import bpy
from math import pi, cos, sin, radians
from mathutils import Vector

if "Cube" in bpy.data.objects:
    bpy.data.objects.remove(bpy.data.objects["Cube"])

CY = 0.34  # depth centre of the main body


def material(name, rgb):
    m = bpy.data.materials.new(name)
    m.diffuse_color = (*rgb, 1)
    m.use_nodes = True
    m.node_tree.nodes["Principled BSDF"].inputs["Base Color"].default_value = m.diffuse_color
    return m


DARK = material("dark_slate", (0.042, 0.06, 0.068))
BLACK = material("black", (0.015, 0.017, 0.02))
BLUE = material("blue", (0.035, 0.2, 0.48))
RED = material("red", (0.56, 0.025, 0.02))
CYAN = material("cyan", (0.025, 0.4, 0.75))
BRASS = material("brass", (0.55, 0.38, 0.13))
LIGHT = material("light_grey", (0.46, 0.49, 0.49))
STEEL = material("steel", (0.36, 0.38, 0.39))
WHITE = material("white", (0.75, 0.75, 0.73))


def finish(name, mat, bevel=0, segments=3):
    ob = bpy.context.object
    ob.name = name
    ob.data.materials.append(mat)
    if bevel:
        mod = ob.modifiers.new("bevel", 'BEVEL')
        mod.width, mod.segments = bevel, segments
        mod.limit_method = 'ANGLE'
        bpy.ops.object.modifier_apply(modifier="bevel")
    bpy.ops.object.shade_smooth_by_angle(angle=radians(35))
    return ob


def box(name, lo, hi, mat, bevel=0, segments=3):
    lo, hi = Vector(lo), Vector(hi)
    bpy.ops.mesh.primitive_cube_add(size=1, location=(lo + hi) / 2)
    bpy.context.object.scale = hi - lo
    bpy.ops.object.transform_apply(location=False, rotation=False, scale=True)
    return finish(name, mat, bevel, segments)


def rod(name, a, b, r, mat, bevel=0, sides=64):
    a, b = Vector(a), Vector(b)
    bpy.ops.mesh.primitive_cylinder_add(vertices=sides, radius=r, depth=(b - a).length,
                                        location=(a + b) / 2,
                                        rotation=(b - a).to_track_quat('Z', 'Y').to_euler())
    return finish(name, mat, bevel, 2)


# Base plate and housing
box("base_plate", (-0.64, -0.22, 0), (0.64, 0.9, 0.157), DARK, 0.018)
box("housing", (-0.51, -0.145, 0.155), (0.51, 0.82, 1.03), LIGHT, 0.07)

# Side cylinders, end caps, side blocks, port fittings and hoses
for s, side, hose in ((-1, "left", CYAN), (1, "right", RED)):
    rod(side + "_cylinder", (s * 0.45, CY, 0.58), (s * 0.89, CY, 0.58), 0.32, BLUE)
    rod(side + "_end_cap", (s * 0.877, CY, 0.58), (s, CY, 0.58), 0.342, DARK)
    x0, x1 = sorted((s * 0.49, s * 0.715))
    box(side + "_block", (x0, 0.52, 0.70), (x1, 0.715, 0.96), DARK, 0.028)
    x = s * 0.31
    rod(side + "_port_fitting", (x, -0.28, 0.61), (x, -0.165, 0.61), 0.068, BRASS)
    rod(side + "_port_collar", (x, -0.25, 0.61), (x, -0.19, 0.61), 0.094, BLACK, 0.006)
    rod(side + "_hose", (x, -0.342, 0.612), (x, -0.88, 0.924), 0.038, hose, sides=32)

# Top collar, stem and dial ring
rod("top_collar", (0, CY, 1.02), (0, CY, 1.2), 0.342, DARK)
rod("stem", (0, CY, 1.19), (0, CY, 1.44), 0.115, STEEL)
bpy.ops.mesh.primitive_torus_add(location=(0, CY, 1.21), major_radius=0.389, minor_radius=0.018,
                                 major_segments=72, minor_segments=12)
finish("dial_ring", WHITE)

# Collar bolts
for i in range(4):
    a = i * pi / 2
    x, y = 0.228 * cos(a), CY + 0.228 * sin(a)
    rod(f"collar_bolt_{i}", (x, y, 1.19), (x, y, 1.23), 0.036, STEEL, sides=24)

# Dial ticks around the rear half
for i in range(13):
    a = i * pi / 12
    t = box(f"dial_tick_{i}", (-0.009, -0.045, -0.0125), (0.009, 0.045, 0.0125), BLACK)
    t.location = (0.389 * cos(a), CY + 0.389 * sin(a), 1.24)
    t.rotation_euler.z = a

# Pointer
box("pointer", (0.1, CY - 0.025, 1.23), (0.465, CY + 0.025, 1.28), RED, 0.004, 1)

## Task goal
Find each line above that contains "bevel", and copy those lines.

## Response box
def finish(name, mat, bevel=0, segments=3):
    if bevel:
        mod = ob.modifiers.new("bevel", 'BEVEL')
        mod.width, mod.segments = bevel, segments
        bpy.ops.object.modifier_apply(modifier="bevel")
def box(name, lo, hi, mat, bevel=0, segments=3):
    return finish(name, mat, bevel, segments)
def rod(name, a, b, r, mat, bevel=0, sides=64):
    return finish(name, mat, bevel, 2)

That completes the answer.